Describe a small moment in your life that has had a lasting impact on you.
In college, I took an abbreviated public speaking seminar in which I learned how to build on the thesis of a speech while capturing, and holding, the listener’s attention. I remember the seminar clearly because it gave me the tools that I’ve used effectively throughout my career.
I remember practicing MLK’s "I Have a Dream" speech in the class, and I became overcome with emotion while delivering it. I realized that I could show authenticity and passion for my topic, which would help me connect with an audience not only on an intellectual level but an emotional one. That has helped me be more compelling as a speaker.
What is something about you that might surprise others?
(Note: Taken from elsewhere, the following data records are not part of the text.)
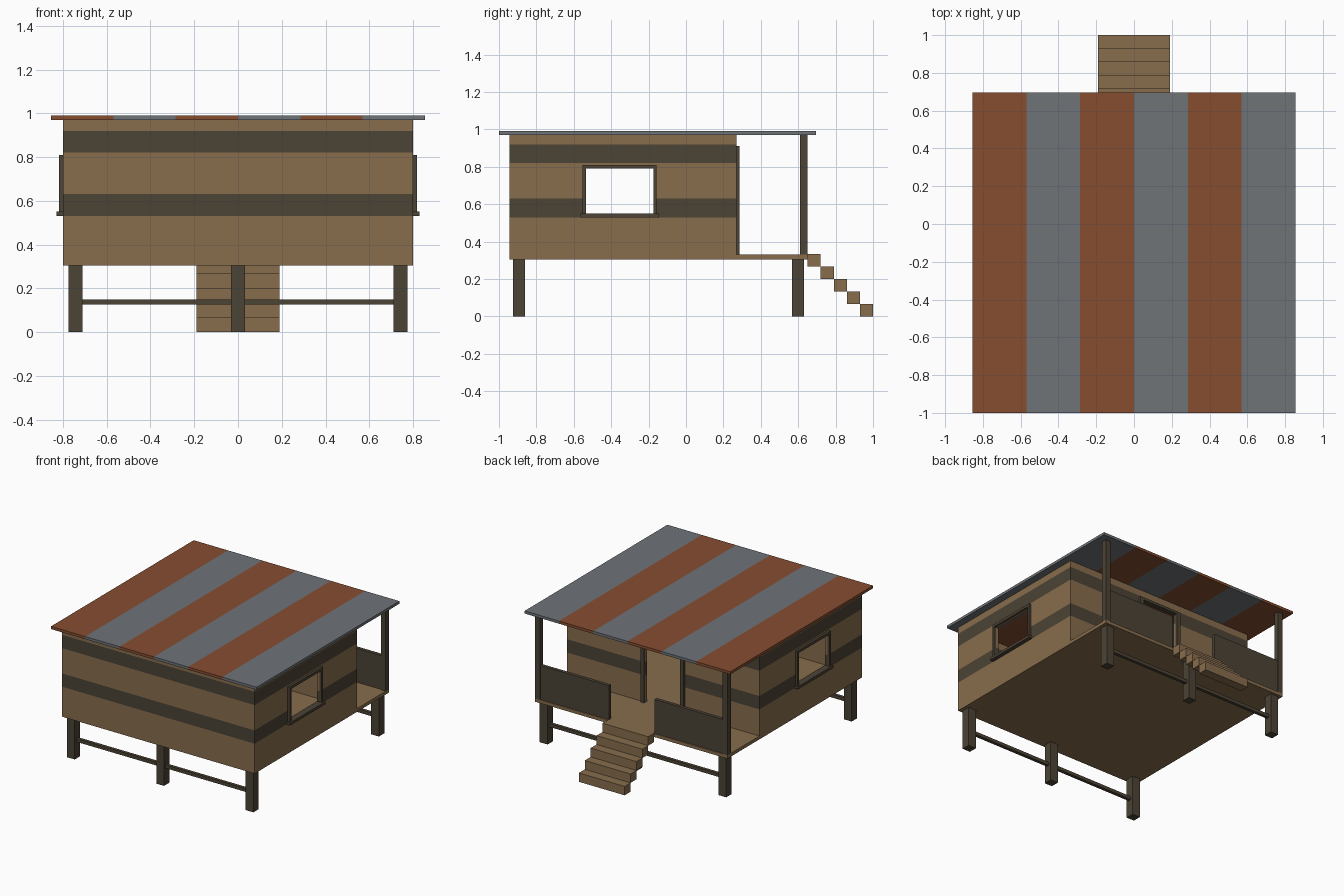
import bpy
import bmesh

old = bpy.data.objects.get("Cube")
if old:
    bpy.data.objects.remove(old, do_unlink=True)


def material(name, code):
    # sRGB hex code to a linear flat colour
    srgb = [int(code[i:i + 2], 16) / 255 for i in range(0, 6, 2)]
    colour = [((c + 0.055) / 1.055) ** 2.4 for c in srgb] + [1]
    mat = bpy.data.materials.new(name)
    mat.use_nodes = True
    mat.diffuse_color = colour
    bsdf = next(n for n in mat.node_tree.nodes if n.type == 'BSDF_PRINCIPLED')
    bsdf.inputs["Base Color"].default_value = colour
    bsdf.inputs["Roughness"].default_value = 0.9
    return mat


TAN = material("tan timber", "876d4d")
DARK = material("dark timber", "4c4335")
RUST = material("rusty sheet", "864d30")
GREY = material("grey sheet", "6e7377")


def add_object(name, bm, mats):
    mesh = bpy.data.meshes.new(name)
    bm.to_mesh(mesh)
    bm.free()
    for m in mats:
        mesh.materials.append(m)
    obj = bpy.data.objects.new(name, mesh)
    bpy.context.collection.objects.link(obj)
    return obj


def box(name, mat, xs, ys, zs):
    # Box between the given limits on each axis
    bm = bmesh.new()
    bmesh.ops.create_cube(bm, size=1)
    for v in bm.verts:
        v.co = [lim[0] if c < 0 else lim[1] for c, lim in zip(v.co, (xs, ys, zs))]
    return add_object(name, bm, [mat])


def mirrored(name, mat, xs, ys, zs):
    # The same box on both sides of x = 0
    box("left_" + name, mat, xs, ys, zs)
    box("right_" + name, mat, (-xs[1], -xs[0]), ys, zs)


# Main sizes
HALF = 0.8
FRONT, WALL_BACK, DECK_BACK = -0.945, 0.27, 0.65
BASE, FLOOR, EAVES, ROOF = 0.305, 0.33, 0.97, 0.99
WIN_Y, WIN_Z = (-0.535, -0.175), (0.55, 0.79)
DOOR_X, DOOR_Z = 0.15, 0.89
BANDS = [(0.53, 0.63), (0.82, 0.92)]

# Floor with porch deck
box("floor", TAN, (-HALF, HALF), (FRONT, DECK_BACK), (BASE, FLOOR))

# Banded walls: one sheet around the house with openings left out
outline = [(-HALF, FRONT), (HALF, FRONT), (HALF, WIN_Y[0]), (HALF, WIN_Y[1]),
           (HALF, WALL_BACK), (DOOR_X, WALL_BACK), (-DOOR_X, WALL_BACK),
           (-HALF, WALL_BACK), (-HALF, WIN_Y[1]), (-HALF, WIN_Y[0])]
levels = sorted({FLOOR, EAVES, DOOR_Z, *WIN_Z, *BANDS[0], *BANDS[1]})
bm = bmesh.new()
grid = [[bm.verts.new((x, y, z)) for x, y in outline] for z in levels]
for k in range(len(levels) - 1):
    mid_z = (levels[k] + levels[k + 1]) / 2
    for i, (x, y) in enumerate(outline):
        j = (i + 1) % len(outline)
        mx, my = (x + outline[j][0]) / 2, (y + outline[j][1]) / 2
        window = (abs(mx) == HALF and WIN_Y[0] < my < WIN_Y[1]
                  and WIN_Z[0] < mid_z < WIN_Z[1])
        door = my == WALL_BACK and abs(mx) < DOOR_X and mid_z < DOOR_Z
        if window or door:
            continue
        f = bm.faces.new((grid[k][i], grid[k][j], grid[k + 1][j], grid[k + 1][i]))
        f.material_index = int(any(a < mid_z < b for a, b in BANDS))
walls = add_object("walls", bm, [TAN, DARK])
thick = walls.modifiers.new("thickness", 'SOLIDIFY')
thick.thickness = 0.02
thick.offset = -1
thick.use_even_offset = True

# Striped roof
width = 0.285
for i in range(6):
    x = (i - 3) * width
    box(f"roof_strip_{i + 1}", GREY if i % 2 else RUST,
        (x, x + width), (-1, 0.695), (EAVES, ROOF))

# Legs and the braces between them
for row, y in (("front", -0.893), ("back", 0.598)):
    ys = (y - 0.032, y + 0.032)
    box(row + "_middle_leg", DARK, (-0.032, 0.032), ys, (0, BASE))
    mirrored(row + "_leg", DARK, (0.71, 0.775), ys, (0, BASE))
    mirrored(row + "_brace", DARK, (0.032, 0.71), (y - 0.012, y + 0.012), (0.125, 0.15))

# Window frames and sills
out = (HALF, 0.818)
bar = 0.018
mirrored("window_front_jamb", DARK, out, (WIN_Y[0] - bar, WIN_Y[0]), WIN_Z)
mirrored("window_back_jamb", DARK, out, (WIN_Y[1], WIN_Y[1] + bar), WIN_Z)
mirrored("window_head", DARK, out, (WIN_Y[0] - bar, WIN_Y[1] + bar), (WIN_Z[1], 0.81))
mirrored("window_sill", DARK, (HALF, 0.83), (-0.565, -0.145), (0.53, WIN_Z[0]))

# Door frame
frame_y = (WALL_BACK, 0.285)
mirrored("door_jamb", DARK, (DOOR_X, 0.18), frame_y, (FLOOR, DOOR_Z))
box("door_head", DARK, (-0.18, 0.18), frame_y, (DOOR_Z, 0.91))

# Porch posts and solid railings
mirrored("porch_post", DARK, (0.76, HALF), (0.61, DECK_BACK), (FLOOR, EAVES))
mirrored("porch_railing", DARK, (0.19, 0.76), (0.617, 0.643), (FLOOR, 0.585))

# Stairs down from the porch
rise, run = 0.0667, 0.07
for i in range(5):
    y = DECK_BACK + i * run
    top = (5 - i) * rise
    box(f"step_{i + 1}", TAN, (-0.19, 0.19), (y, y + run), (top - rise, top))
I love hot yoga – Bikram style! I started practicing five years ago when a gym buddy invited me to join him one day. I really missed it when we went into the pandemic shutdown.
Hot yoga has helped me be physically stronger and more resilient. It also has helped me mentally: I've become more centered and focused, which is truly beneficial for a person who has attention-deficit tendencies.
An additional benefit is I now have a better tolerance for RVA’s hot and humid summers!
If you had to pick a different profession, what would you choose?
I’ve always said if I won the lottery and then pursued a passion, I would become an inner-city schoolteacher. They are saints!
Tell us about a setback or disappointment and what you learned from it.
I didn’t get a job I applied for within the bank, and I thought I deserved it. But shortly after being turned down, I learned that a more fulfilling and rewarding job that better suited my skill set was made available to me.
I learned from this that I needed to be more patient, and I needed to be open to learning new things that would develop and stretch me more. That, in turn, positioned me to be ready for the new opportunity that better matched my skills.
This experience reminded me of the old adage that you may not always get what you want, but you get what you deserve. Patience is a virtue that I’ve come to cherish.
Share a personal reflection on how the pandemic has affected you.
I’m a strong extrovert, and I draw so much of my energy from being around people. I’ve had to adapt to social distancing guidelines and other pandemic restrictions, so I've had to discover new ways to feed my need to be close to my work family. I send “virtual” hugs to my teammates as often as possible!